The record in People v. Tucker, 18 Ill. App.2d 546, 152 N.E.2d 607 (Abst.), discloses that this Court affirmed a decree entered by the Circuit Court of Whiteside County on March 11, 1957, perpetually restraining and enjoining Mrs. Tucker from maintaining a house or other place for the purpose of prostitution anywhere within the jurisdiction of that Court, and also from using the house at 522 Wallace Street for any purpose for a period of one year. We have carefully reviewed the evidence in the record before us and are satisfied that the evidence proves beyond a reasonable doubt that defendant also kept and maintained the house on Dillon Avenue and that it was in fact a house of ill fame. The trial court properly denied defendant's motions for a directed verdict.

[6-8] Defendant also complains that the trial court erred in giving an instruction on circumstantial evidence for the People and by refusing her instructions pertaining to alibi. In a prosecution for keeping and maintaining a house of ill fame, defendant's guilt may be shown either by direct evidence, which in most cases of this character is impossible or impracticable, or by circumstances from which according to the rule of common sense and reason guilt is inferable.
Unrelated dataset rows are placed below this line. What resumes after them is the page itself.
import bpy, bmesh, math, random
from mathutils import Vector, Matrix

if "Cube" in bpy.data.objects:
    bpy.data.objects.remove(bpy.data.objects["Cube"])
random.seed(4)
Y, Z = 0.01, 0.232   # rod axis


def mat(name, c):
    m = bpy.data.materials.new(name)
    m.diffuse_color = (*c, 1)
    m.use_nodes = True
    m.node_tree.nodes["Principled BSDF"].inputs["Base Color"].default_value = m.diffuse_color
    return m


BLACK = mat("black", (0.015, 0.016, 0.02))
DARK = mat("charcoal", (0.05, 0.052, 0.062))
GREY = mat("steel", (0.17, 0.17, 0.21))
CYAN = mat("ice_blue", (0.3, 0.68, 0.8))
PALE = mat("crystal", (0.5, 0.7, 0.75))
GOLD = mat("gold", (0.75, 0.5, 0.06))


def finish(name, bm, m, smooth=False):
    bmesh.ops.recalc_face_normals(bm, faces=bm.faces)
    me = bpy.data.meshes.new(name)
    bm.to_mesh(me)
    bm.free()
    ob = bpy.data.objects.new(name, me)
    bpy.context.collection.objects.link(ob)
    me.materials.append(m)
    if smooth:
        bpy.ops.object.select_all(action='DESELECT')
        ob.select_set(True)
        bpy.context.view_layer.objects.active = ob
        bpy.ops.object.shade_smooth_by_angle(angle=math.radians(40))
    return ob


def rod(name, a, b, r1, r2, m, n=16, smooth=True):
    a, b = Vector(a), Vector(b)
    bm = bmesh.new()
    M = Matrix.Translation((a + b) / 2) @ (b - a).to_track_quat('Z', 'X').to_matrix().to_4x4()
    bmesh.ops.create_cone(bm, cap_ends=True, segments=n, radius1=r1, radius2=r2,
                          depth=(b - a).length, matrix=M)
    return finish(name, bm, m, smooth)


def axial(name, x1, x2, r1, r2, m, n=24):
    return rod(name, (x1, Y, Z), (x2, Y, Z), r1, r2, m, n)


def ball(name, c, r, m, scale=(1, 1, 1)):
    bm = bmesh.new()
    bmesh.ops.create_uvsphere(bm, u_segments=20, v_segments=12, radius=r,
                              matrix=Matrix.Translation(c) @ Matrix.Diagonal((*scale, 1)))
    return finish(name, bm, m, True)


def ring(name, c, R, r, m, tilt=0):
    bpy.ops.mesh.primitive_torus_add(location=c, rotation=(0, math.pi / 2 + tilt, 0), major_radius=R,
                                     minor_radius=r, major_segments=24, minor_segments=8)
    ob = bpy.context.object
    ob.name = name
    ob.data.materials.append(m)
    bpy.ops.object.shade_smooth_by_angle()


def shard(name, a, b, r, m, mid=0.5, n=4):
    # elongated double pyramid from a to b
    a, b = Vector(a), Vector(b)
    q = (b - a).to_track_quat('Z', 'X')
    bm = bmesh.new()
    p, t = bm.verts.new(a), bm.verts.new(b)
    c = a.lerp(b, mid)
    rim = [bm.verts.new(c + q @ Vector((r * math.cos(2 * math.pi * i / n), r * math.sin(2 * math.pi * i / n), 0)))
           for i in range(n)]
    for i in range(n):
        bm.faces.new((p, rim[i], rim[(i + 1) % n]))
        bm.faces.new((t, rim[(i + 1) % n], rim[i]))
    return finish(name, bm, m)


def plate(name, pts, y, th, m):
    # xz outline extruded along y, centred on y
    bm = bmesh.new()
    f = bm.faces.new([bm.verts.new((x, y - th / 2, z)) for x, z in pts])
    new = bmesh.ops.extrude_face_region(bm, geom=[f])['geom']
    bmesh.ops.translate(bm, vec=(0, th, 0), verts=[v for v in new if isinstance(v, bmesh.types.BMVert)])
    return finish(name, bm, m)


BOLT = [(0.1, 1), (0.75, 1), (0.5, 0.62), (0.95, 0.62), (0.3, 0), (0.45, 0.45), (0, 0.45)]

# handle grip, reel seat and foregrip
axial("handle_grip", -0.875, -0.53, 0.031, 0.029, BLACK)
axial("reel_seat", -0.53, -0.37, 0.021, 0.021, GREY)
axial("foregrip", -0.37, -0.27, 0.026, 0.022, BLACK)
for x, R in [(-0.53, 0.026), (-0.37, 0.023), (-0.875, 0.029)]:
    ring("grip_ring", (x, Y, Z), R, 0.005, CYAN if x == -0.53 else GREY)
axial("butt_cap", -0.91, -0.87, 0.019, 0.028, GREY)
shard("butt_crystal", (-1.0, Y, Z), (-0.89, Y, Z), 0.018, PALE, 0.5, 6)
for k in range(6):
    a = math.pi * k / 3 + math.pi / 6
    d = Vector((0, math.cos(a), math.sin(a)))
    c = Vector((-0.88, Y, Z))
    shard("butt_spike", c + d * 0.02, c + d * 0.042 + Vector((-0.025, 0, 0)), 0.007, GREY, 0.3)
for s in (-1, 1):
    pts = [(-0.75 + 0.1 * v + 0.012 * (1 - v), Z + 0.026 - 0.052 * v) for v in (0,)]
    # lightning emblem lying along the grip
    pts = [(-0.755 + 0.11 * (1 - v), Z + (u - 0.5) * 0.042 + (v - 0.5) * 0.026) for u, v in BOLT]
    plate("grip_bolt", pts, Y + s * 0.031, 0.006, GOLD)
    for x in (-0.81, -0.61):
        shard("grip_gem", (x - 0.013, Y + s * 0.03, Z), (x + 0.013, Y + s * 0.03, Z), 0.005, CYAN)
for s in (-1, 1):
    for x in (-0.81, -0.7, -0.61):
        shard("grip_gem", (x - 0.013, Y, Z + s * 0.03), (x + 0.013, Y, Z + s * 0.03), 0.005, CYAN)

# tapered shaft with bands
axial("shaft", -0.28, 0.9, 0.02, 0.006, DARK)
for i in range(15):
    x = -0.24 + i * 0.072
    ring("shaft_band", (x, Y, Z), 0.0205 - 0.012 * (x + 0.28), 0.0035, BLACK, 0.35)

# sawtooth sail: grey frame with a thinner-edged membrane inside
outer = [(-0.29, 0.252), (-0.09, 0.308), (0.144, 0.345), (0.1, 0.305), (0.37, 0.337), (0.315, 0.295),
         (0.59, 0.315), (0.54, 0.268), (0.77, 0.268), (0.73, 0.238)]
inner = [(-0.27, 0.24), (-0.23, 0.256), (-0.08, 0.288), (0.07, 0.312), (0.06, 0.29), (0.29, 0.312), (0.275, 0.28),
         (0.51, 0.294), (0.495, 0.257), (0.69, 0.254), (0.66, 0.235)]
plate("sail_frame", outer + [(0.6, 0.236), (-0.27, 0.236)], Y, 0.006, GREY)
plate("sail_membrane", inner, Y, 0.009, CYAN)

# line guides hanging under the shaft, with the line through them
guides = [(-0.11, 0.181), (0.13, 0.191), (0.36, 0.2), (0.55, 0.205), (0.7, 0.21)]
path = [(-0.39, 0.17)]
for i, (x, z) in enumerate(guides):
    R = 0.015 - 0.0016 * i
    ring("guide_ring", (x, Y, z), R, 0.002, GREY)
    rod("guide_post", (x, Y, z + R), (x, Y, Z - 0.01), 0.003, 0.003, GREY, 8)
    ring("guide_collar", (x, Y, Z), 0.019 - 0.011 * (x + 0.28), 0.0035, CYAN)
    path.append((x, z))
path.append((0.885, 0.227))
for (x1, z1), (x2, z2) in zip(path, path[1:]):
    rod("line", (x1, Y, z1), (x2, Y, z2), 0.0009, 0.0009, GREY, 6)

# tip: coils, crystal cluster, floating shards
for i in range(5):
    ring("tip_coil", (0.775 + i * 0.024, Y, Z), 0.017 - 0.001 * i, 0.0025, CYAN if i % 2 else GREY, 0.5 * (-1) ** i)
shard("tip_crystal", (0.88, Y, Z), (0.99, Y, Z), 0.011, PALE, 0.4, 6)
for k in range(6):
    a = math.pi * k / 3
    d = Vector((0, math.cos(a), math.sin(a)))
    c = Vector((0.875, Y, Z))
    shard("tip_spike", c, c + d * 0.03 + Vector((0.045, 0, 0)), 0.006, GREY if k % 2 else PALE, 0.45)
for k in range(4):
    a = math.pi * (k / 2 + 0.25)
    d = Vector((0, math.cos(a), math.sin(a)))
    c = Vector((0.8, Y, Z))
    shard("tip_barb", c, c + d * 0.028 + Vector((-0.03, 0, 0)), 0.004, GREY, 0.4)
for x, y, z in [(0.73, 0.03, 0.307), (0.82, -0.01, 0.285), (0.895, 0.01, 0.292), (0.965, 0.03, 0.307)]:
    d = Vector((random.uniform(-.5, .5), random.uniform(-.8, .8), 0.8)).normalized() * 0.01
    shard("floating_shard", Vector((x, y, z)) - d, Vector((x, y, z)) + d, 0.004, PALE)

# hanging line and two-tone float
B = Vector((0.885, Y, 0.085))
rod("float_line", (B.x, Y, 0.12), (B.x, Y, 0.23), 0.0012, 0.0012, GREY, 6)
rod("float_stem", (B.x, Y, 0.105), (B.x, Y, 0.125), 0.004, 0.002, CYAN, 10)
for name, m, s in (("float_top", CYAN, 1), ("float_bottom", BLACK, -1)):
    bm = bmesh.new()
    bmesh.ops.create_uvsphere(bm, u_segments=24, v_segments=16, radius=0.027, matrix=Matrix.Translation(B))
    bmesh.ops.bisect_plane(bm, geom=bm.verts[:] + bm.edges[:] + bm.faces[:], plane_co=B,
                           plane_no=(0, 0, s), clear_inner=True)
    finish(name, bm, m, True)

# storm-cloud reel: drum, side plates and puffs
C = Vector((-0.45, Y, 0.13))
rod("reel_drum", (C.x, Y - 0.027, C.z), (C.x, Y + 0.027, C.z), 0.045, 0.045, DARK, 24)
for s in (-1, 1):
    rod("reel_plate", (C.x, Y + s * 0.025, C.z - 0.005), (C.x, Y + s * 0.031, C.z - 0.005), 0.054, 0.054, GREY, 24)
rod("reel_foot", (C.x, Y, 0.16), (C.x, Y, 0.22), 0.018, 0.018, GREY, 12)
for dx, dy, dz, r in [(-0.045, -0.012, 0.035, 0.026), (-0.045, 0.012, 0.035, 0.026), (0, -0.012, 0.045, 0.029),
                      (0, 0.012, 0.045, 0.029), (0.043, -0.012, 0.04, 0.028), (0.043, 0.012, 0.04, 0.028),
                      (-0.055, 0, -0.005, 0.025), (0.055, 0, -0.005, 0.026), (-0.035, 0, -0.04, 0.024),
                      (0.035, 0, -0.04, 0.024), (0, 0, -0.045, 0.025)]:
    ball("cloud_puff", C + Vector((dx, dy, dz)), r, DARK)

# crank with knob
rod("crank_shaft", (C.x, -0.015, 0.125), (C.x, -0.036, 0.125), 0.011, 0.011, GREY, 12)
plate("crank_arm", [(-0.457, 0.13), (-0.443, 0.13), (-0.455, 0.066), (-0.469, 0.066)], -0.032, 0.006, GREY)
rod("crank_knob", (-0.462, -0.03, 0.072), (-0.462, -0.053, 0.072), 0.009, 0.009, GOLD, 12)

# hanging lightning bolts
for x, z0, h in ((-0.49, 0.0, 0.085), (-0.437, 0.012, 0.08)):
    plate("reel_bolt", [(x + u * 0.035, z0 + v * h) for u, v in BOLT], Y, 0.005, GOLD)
People v. Berger, 284 Ill. 47, 50, 119 N.E. 975; People v. Williams, 6 Ill. App.2d 325, 340. Defendant's tendered instruction 19 reads in part, "that one of the defenses in this case is what is known in law as an alibi, that is, that the defendant was at another place at the time that the alleged offense was committed, and therefore could not have committed it." Defendant's tendered instruction 20 reads in part, "that when a person who was not at the place where an offense was committed at the time of its commission is later charged with having been present and having committed such offense, her absence from the scene of the offense, if proved, is a complete defense which we call an alibi." Neither of these instructions was applicable to the offense charged in this case. Her absence from the premises on the night in question constituted neither a defense nor an alibi. The Court properly gave the instruction on circumstantial evidence offered by the prosecution, and properly refused defendant's instructions on alibi. The Court gave twenty of twenty-four instructions tendered by defendant, and five of only six offered by the prosecution. The instructions given for the People were proper, and the jury was amply instructed on every defense available to defendant under the evidence in this case.
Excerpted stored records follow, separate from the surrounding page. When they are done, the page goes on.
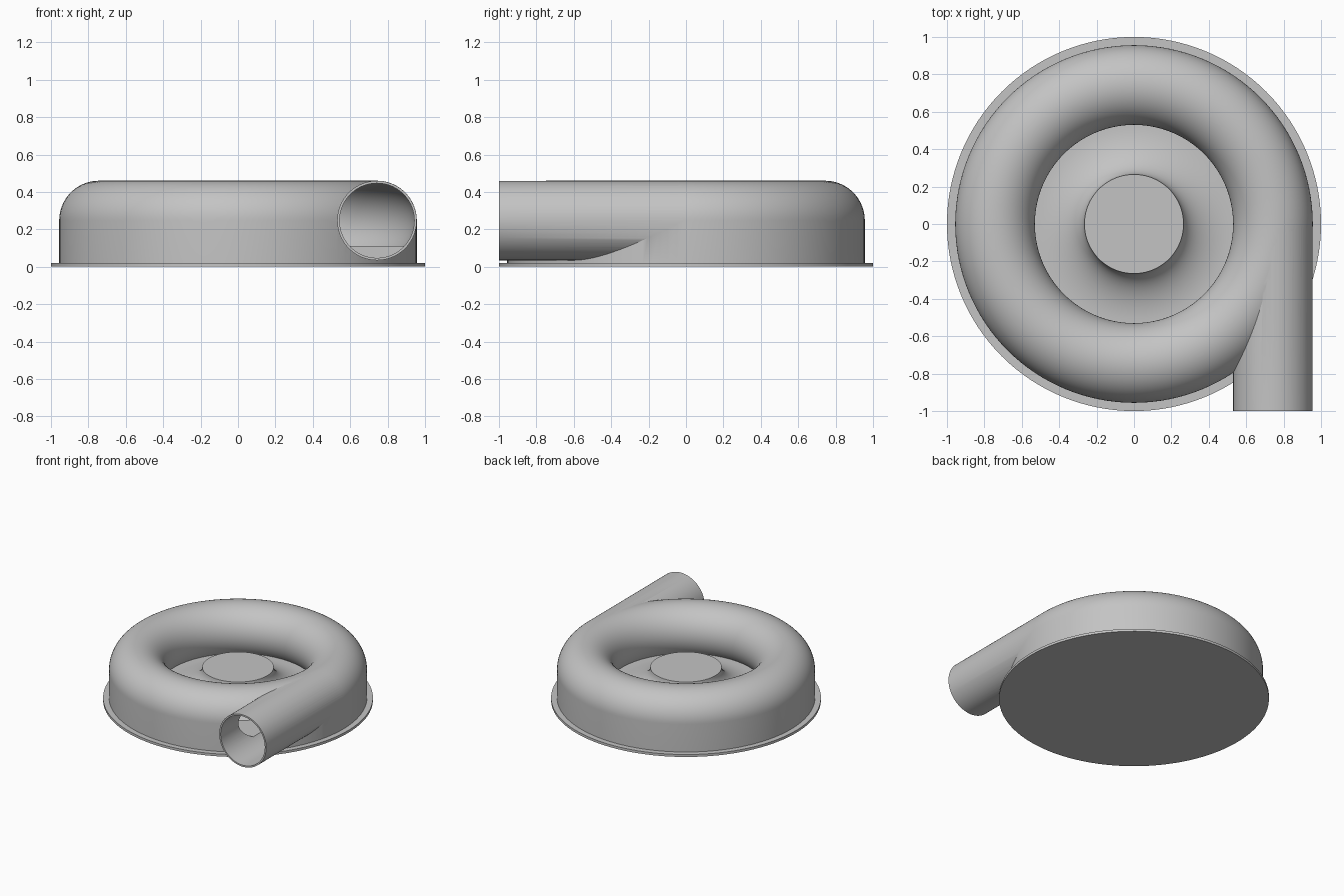
import bpy, bmesh
from math import sin, cos, pi, radians, asin
from mathutils import Matrix

if "Cube" in bpy.data.objects:
    bpy.data.objects.remove(bpy.data.objects["Cube"])

SEGMENTS = 128
RING_R, RING_Z, TUBE_R, BORE_R = 0.743, 0.247, 0.213, 0.2
FLOOR_Z = 0.11

metal = bpy.data.materials.new("grey metal")
metal.use_nodes = True
GREY = (0.55, 0.55, 0.55, 1)
metal.diffuse_color = GREY
metal.node_tree.nodes["Principled BSDF"].inputs["Base Color"].default_value = GREY


def make_object(name, bm):
    bmesh.ops.remove_doubles(bm, verts=bm.verts, dist=1e-5)
    bmesh.ops.recalc_face_normals(bm, faces=bm.faces)
    mesh = bpy.data.meshes.new(name)
    bm.to_mesh(mesh)
    bm.free()
    mesh.materials.append(metal)
    obj = bpy.data.objects.new(name, mesh)
    bpy.context.collection.objects.link(obj)
    return obj


def revolve(name, profile, closed=False):
    """Spin an (r, z) profile round the z axis."""
    bm = bmesh.new()
    verts = [bm.verts.new((r, 0, z)) for r, z in profile]
    pairs = list(zip(verts, verts[1:]))
    if closed:
        pairs.append((verts[-1], verts[0]))
    edges = [bm.edges.new(p) for p in pairs]
    bmesh.ops.spin(bm, geom=verts + edges, cent=(0, 0, 0), axis=(0, 0, 1),
                   angle=2 * pi, steps=SEGMENTS, use_duplicate=False)
    return make_object(name, bm)


def rod(name, radius, y0, y1):
    """Solid cylinder along y on the outlet axis."""
    bm = bmesh.new()
    place = (Matrix.Translation((RING_R, (y0 + y1) / 2, RING_Z))
             @ Matrix.Rotation(pi / 2, 4, "X"))
    bmesh.ops.create_cone(bm, cap_ends=True, segments=96, radius1=radius,
                          radius2=radius, depth=y1 - y0, matrix=place)
    return make_object(name, bm)


def ring_arc(radius, a0, a1, steps):
    return [(RING_R + radius * cos(a0 + (a1 - a0) * i / steps),
             RING_Z + radius * sin(a0 + (a1 - a0) * i / steps))
            for i in range(steps + 1)]


def smooth(obj):
    bpy.ops.object.select_all(action="DESELECT")
    obj.select_set(True)
    bpy.context.view_layer.objects.active = obj
    bpy.ops.object.shade_smooth_by_angle(angle=radians(30))


# Base flange
flange = revolve("base_flange", [(0, 0), (1, 0), (1, 0.02), (0, 0.02)])
smooth(flange)

# Housing: straight outer wall, rounded ring, floor and flared hub
outer_dip = asin((RING_Z - FLOOR_Z) / TUBE_R)
wall = [(0, 0.01), (RING_R + TUBE_R, 0.01)]
ring = ring_arc(TUBE_R, 0, pi + outer_dip, 44)
hub_r, hub_z, flare_r = 0.265, 0.27, 0.53
flare = [(flare_r - (flare_r - hub_r) * sin(t), hub_z - (hub_z - FLOOR_Z) * cos(t))
         for t in (pi / 2 * i / 14 for i in range(15))]
housing = revolve("volute_housing", wall + ring + flare + [(0, hub_z)])

# Outlet pipe, ring cavity and pipe bore
pipe = rod("outlet_pipe_solid", TUBE_R - 0.0005, -1, -0.005)
inner_dip = asin((RING_Z - FLOOR_Z) / BORE_R)
cavity = revolve("ring_cavity_cutter",
                 ring_arc(BORE_R, -inner_dip, pi + inner_dip, 40), closed=True)
bore = rod("pipe_bore_cutter", BORE_R - 0.0005, -1.05, -0.01)

for helper, operation in ((pipe, "UNION"), (cavity, "DIFFERENCE"), (bore, "DIFFERENCE")):
    mod = housing.modifiers.new(helper.name, "BOOLEAN")
    mod.object, mod.operation, mod.solver = helper, operation, "EXACT"
    bpy.context.view_layer.objects.active = housing
    bpy.ops.object.modifier_apply(modifier=mod.name)
    bpy.data.objects.remove(helper)
smooth(housing)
In all cases where the penalty as prescribed by statute is confinement in the county jail, or fine, or both, if the jury finds the accused guilty, the jury shall also fix the time of confinement, or fine, or both, as the case in its judgment requires. Par. 754a (b), Ch. 38, Ill. Rev. Stat. 1957. The fine and confinement fixed by the jury in this case are within the provisions of the statute creating the offense and are not excessive. People v. Smith, 275 Ill. App. 199, 205.

We have reviewed all of defendant's many assertions of error and fail to find merit in any of them. The judgment of the County Court of Whiteside County is therefore affirmed.


SPIVEY, P.J. and DOVE, J., concur.


© 2002 VersusLaw Inc.

Buy This Entire Record For $7.95

Official citation and/or docket number and footnotes (if any) for this case available with purchase.

Learn more about what you receive with purchase of this case.